Copy out each line of the material that includes the word "ring".
-*-
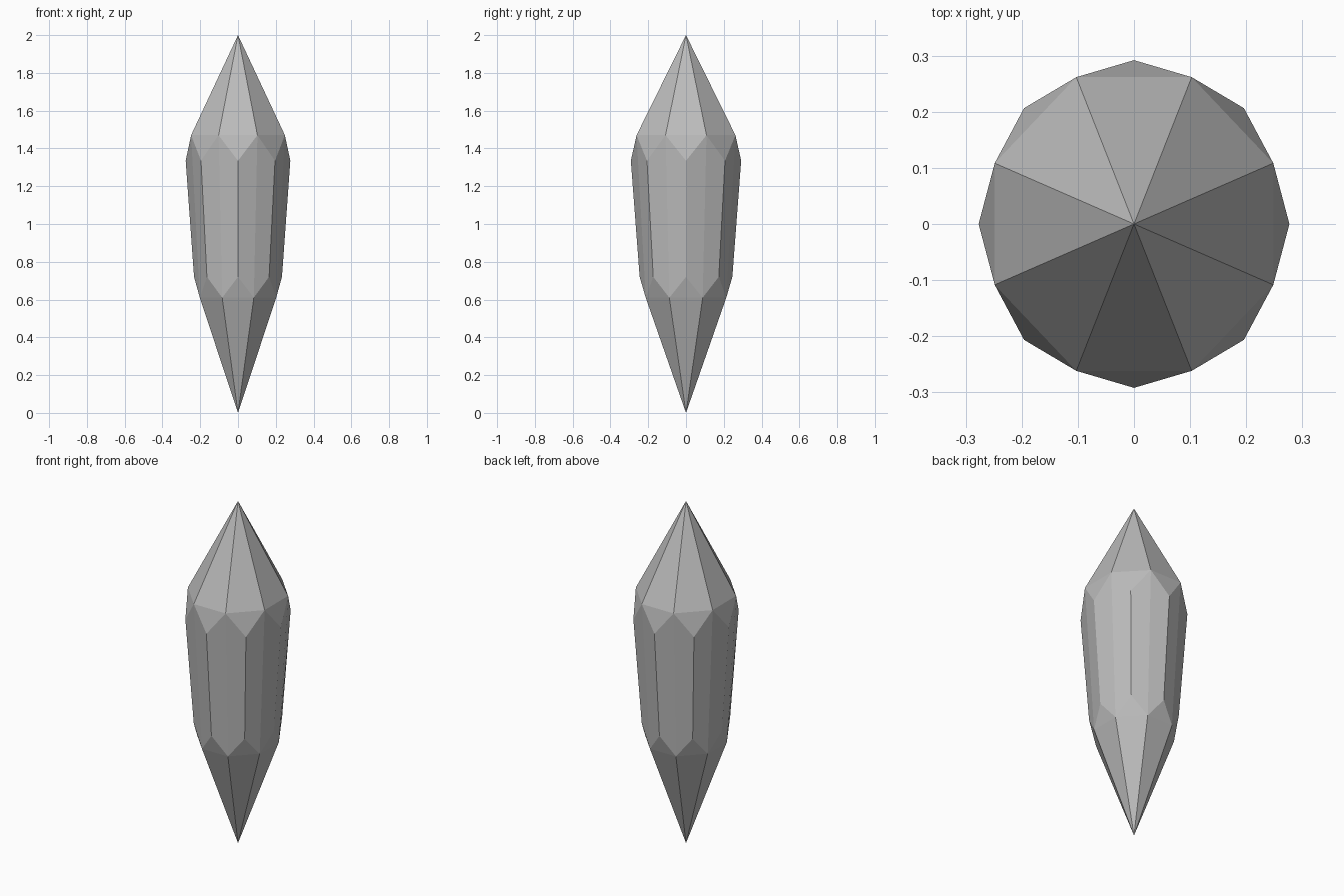
import bpy
import bmesh
from math import cos, sin, pi

cube = bpy.data.objects.get("Cube")
if cube:
    bpy.data.objects.remove(cube, do_unlink=True)

SIDES = 8
WIDTH_X, WIDTH_Y = 0.277, 0.292


def make_material(name, colour):
    mat = bpy.data.materials.new(name)
    mat.use_nodes = True
    mat.diffuse_color = colour
    mat.node_tree.nodes["Principled BSDF"].inputs["Base Color"].default_value = colour
    return mat


def ring(bm, radius, z, offset):
    """Eight corners of a slightly oval ring, turned by a share of one side."""
    verts = []
    for i in range(SIDES):
        a = 2 * pi * (i + offset) / SIDES
        verts.append(bm.verts.new((WIDTH_X * radius * cos(a), WIDTH_Y * radius * sin(a), z)))
    return verts


bm = bmesh.new()

# Tips and the zigzag shoulders at each end of the shaft
tip_low = bm.verts.new((0, 0, 0))
tip_high = bm.verts.new((0, 0, 2))
notch_low = ring(bm, 0.79, 0.61, 0.5)
corner_low = ring(bm, 0.84, 0.72, 0)
corner_high = ring(bm, 1.0, 1.335, 0)
notch_high = ring(bm, 0.97, 1.47, 0.5)

for i in range(SIDES):
    j = (i + 1) % SIDES
    # Shaft panel, folded gently down its middle
    bm.faces.new((corner_low[i], notch_low[i], notch_high[i], corner_high[i]))
    bm.faces.new((notch_low[i], corner_low[j], corner_high[j], notch_high[i]))
    # Small shoulder facets between the panels
    bm.faces.new((corner_high[j], notch_high[j], notch_high[i]))
    bm.faces.new((corner_low[j], notch_low[i], notch_low[j]))
    # Long facets running to the points
    bm.faces.new((notch_high[i], notch_high[j], tip_high))
    bm.faces.new((notch_low[j], notch_low[i], tip_low))

bmesh.ops.recalc_face_normals(bm, faces=bm.faces)
mesh = bpy.data.meshes.new("crystal")
bm.to_mesh(mesh)
bm.free()
mesh.materials.append(make_material("stone grey", (0.5, 0.5, 0.5, 1)))

crystal = bpy.data.objects.new("crystal", mesh)
bpy.context.collection.objects.link(crystal)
-*-
## SOLUTION FOR THIS EXERCISE
def ring(bm, radius, z, offset):
    """Eight corners of a slightly oval ring, turned by a share of one side."""
notch_low = ring(bm, 0.79, 0.61, 0.5)
corner_low = ring(bm, 0.84, 0.72, 0)
corner_high = ring(bm, 1.0, 1.335, 0)
notch_high = ring(bm, 0.97, 1.47, 0.5)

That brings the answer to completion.